The Bald Eagle was selected for a couple of reasons as a symbol for victory. First, the Bald Eagle is not afraid of a storm; he is strong, and he is smart enough to soar above the tumult in the clouds. Second, he wears no material crown. That’s because the American colonists had just broken away from the tyranny of the king of England, and they wanted no single individual to ever rule over them again. Also, notice the shield is unsupported, signifying that this nation now can stand on its own. At the top of that shield, a white bar signifies Congress, a unifying factor that today has a wide aisle separating two political sides. But with the advent of the American Revolution in 1776, we were coming together as one nation. And we have somehow held together ever since as one nation, under God, with liberty and justice for all.
In the Eagle’s beak you will read, “E PLURIBUS UNUM,” meaning, “one nation from many people.”
Above the Eagle, you have 13 stars, representing the 13 original Colonies, and any clouds of misunderstanding are rolling away. Again, we were coming together as one. Moreover, despite the political differences of today and times past, we remain so.
Notice what’s in the Eagle’s talons. He holds an olive branch and arrows. This nation wants peace, but we will never be afraid to fight to preserve that peace. The Eagle always wants to face the olive branch. But in times of war, his gaze turns toward the arrows. Thus, we stand for peace through strength.
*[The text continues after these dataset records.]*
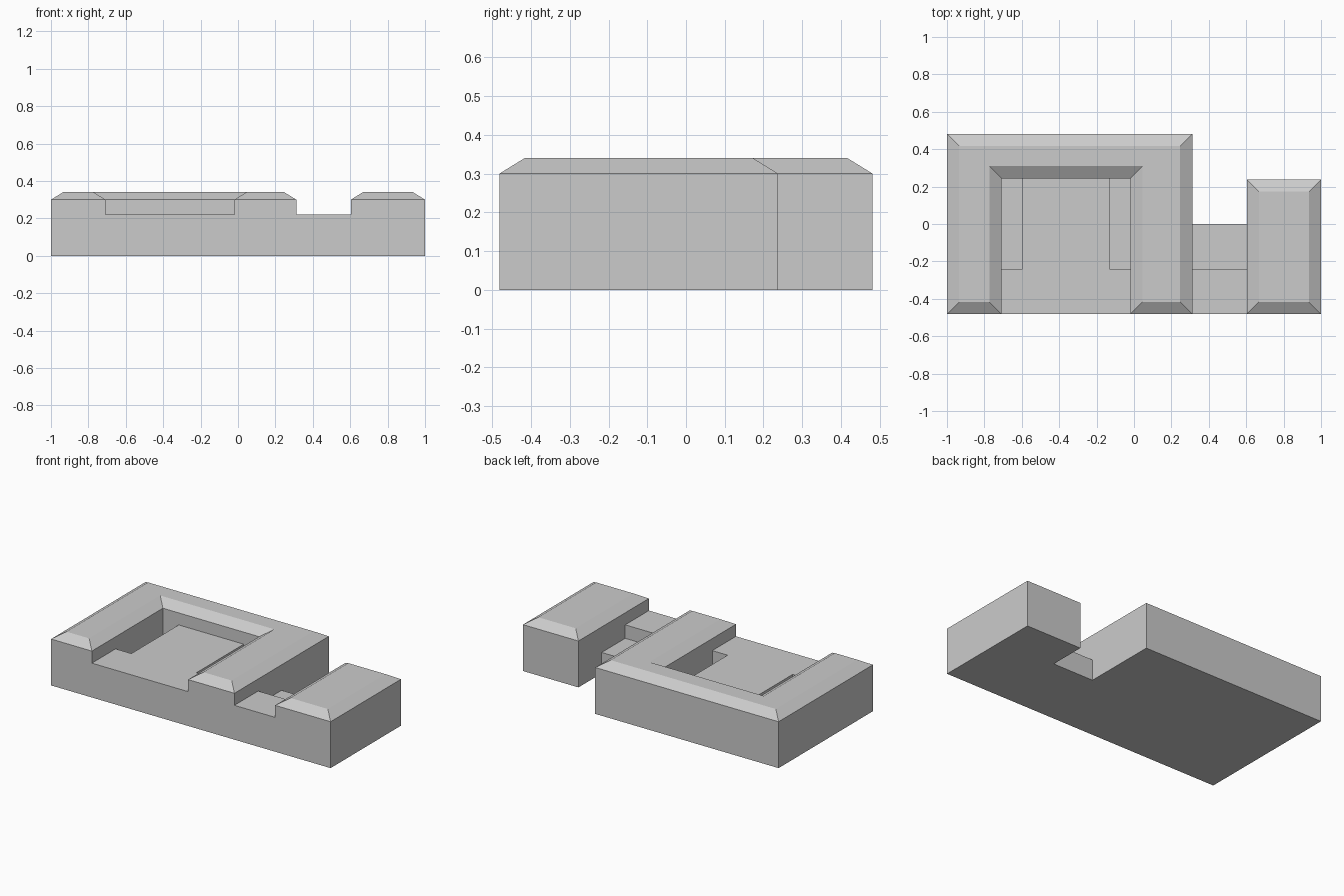
import bpy
import bmesh
from mathutils import Vector

if "Cube" in bpy.data.objects:
    bpy.data.objects.remove(bpy.data.objects["Cube"])

WALL, ROOF, INSET = 0.30, 0.34, 0.065


def building(name, outline, height, roof=None):
    """Extrude a counter-clockwise outline; optionally finish with a bevelled roof."""
    pts = [Vector(p) for p in outline]
    n = len(pts)
    rings = [(pts, 0.0), (pts, height)]
    if roof:
        inner = []
        for i, p in enumerate(pts):
            a = (p - pts[i - 1]).normalized()
            b = (pts[(i + 1) % n] - p).normalized()
            # inward normals of the two right-angled edges
            inner.append(p + INSET * (Vector((-a.y, a.x)) + Vector((-b.y, b.x))))
        rings.append((inner, roof))
    bm = bmesh.new()
    loops = [[bm.verts.new((p.x, p.y, z)) for p in ring] for ring, z in rings]
    for lo, hi in zip(loops, loops[1:]):
        for i in range(n):
            j = (i + 1) % n
            bm.faces.new((lo[i], lo[j], hi[j], hi[i]))
    caps = [bm.faces.new(loops[0][::-1]), bm.faces.new(loops[-1])]
    bm.normal_update()
    bmesh.ops.triangulate(bm, faces=caps, ngon_method='EAR_CLIP')
    mesh = bpy.data.meshes.new(name)
    bm.to_mesh(mesh)
    bm.free()
    obj = bpy.data.objects.new(name, mesh)
    bpy.context.collection.objects.link(obj)
    return obj


def rect(x0, x1, y0, y1):
    return [(x0, y0), (x1, y0), (x1, y1), (x0, y1)]


# U-shaped main block with hipped rim roof
building("main_block", [(-1, -.482), (-.708, -.482), (-.708, .244), (-.02, .244),
                        (-.02, -.482), (.312, -.482), (.312, .482), (-1, .482)], WALL, ROOF)

# Detached side block
building("side_block", rect(.603, 1, -.482, .238), WALL, ROOF)

# T-shaped low roof filling the courtyard, leaving a light well on each side
building("courtyard_roof", [(-.708, -.482), (-.02, -.482), (-.02, -.24), (-.13, -.24),
                            (-.13, .244), (-.595, .244), (-.595, -.24), (-.708, -.24)], .222)

# Light well floors
for side, x0, x1 in (("left", -.708, -.595), ("right", -.13, -.02)):
    building("light_well_floor_" + side, rect(x0, x1, -.24, .244), .005)

# Stepped link between the two blocks
building("link_front", rect(.312, .603, -.482, -.24), .222)
building("link_rear", rect(.312, .603, -.24, 0), .135)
Folks say that the number 13 is an unlucky number. This is almost a worldwide belief. You will usually never see a room numbered 13, or any hotels or motels with a 13th floor. But think about this:
Our history starts with 13 original colonies, 13 signers of the Declaration of Independence, 13 stripes on our flag, 13 steps on the Pyramid, 13 letters in the Latin above, 13 letters in “E Pluribus Unum,” 13 stars above the Eagle, 13 bars on that shield, 13 leaves on the olive branch, 13 fruits, and — if you look closely and count them — 13 arrows. And then, for minorities, there’s the 13th Amendment, passed by Congress in the wake of the Civil War, abolishing slavery and involuntary servitude except as punishment for a crime.
You might ask: “Why doesn’t everybody know all this stuff?” Your children likely don’t know this. Odds are that history teachers don’t know it either — if the kids are even taught history at their schools.
On the other hand, too many armed-forces veterans have given up too much to ever let the meaning fade. Many veterans — especially those who survived the USA’s 10-year involvement with the war in Vietnam — remember coming home to an America that didn’t care. Too many veterans never came home at all from the battlegrounds in our history. They’re the ones who gave all to preserve peace through strength and to maintain freedom from tyranny.
Feel free to share this with your family and friends, so they can learn what is on the back of the UNITED STATES ONE DOLLAR BILL, and what it stands for. Otherwise, they probably will never know, and that would be a shame, wouldn’t it? Because we can’t know where we’re going — or where we ought to be going — until we know and understand where we’ve been.